TASK TO CARRY OUT
If a line in the entries below contains "grey", copy it.

Source texts of formatted documents
--- START ---

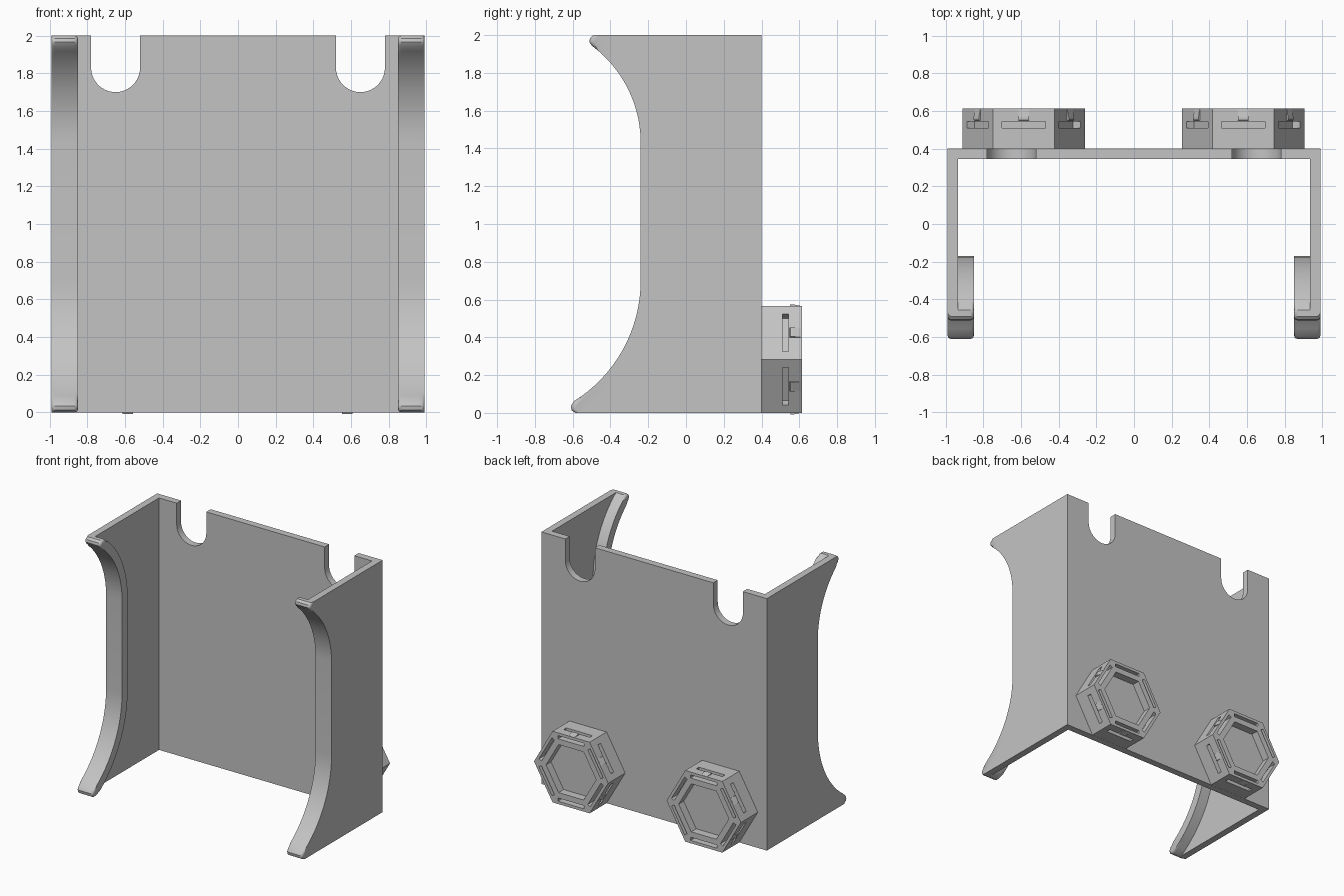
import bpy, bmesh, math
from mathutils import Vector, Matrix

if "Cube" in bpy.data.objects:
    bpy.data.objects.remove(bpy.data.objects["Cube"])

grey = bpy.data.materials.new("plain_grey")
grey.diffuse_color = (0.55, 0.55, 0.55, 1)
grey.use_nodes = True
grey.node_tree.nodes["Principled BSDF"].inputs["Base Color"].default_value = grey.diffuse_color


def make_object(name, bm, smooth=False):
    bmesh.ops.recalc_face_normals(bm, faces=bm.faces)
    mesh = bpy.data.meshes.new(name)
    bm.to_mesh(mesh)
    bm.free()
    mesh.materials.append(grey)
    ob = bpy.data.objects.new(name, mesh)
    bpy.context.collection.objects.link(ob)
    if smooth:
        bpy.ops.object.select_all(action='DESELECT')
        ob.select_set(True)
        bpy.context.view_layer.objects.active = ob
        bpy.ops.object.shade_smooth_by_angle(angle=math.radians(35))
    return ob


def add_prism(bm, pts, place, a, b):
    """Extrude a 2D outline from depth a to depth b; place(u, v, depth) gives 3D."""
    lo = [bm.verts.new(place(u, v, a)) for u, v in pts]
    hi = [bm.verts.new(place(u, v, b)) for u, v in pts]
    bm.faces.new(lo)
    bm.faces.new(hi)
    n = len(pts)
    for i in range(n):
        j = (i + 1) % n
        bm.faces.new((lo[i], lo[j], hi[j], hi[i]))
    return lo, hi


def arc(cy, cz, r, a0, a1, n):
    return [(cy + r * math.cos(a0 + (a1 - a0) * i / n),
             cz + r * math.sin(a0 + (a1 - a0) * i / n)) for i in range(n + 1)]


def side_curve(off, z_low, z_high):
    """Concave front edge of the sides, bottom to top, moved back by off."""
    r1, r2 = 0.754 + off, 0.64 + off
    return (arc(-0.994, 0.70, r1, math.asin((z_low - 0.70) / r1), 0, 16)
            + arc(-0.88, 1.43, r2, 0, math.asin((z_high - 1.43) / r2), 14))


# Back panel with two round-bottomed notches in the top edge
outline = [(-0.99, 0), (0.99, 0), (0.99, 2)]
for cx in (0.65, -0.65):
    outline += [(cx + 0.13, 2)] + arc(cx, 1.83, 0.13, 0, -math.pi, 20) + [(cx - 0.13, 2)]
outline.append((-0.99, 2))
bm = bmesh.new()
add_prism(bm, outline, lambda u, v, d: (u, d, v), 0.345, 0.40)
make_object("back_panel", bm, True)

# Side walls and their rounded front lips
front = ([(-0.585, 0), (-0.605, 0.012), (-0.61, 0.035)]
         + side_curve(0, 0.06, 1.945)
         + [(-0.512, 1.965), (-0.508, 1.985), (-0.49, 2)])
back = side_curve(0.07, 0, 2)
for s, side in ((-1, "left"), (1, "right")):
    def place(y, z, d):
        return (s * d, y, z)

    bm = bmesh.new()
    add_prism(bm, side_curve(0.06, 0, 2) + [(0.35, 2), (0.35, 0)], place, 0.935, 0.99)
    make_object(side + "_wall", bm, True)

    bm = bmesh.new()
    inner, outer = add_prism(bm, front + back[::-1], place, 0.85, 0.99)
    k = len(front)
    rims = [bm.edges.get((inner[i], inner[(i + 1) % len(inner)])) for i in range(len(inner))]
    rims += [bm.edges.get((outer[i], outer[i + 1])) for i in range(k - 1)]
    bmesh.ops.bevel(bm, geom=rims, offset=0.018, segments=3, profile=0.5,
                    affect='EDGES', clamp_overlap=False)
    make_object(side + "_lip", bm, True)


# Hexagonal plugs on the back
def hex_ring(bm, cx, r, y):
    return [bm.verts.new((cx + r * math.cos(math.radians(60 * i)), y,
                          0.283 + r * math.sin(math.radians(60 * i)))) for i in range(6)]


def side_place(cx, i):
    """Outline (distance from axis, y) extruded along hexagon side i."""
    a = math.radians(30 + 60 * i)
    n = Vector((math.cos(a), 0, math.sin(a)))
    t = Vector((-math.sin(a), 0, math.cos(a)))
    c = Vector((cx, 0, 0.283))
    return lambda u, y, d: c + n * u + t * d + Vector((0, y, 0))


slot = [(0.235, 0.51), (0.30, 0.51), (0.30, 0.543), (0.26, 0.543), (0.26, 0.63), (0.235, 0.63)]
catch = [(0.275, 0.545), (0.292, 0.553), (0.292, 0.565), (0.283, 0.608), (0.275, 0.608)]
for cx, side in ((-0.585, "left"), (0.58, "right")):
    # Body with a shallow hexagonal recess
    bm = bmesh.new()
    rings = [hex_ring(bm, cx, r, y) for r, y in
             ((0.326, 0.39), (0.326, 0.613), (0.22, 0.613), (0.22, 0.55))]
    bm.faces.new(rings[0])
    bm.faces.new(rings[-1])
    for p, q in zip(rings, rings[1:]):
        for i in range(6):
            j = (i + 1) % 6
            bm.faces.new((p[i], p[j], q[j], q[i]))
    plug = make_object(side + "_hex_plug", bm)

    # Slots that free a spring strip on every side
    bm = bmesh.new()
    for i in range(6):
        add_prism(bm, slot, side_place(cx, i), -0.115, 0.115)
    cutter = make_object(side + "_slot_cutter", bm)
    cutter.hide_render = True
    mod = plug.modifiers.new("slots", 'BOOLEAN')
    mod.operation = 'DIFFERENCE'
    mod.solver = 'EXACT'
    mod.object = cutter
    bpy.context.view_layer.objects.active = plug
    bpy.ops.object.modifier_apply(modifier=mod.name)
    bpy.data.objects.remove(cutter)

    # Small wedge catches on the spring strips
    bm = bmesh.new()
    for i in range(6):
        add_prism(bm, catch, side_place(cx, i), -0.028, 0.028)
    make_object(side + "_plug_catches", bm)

--- END ---

TASK RESULT
grey = bpy.data.materials.new("plain_grey")
grey.diffuse_color = (0.55, 0.55, 0.55, 1)
grey.use_nodes = True
grey.node_tree.nodes["Principled BSDF"].inputs["Base Color"].default_value = grey.diffuse_color
    mesh.materials.append(grey)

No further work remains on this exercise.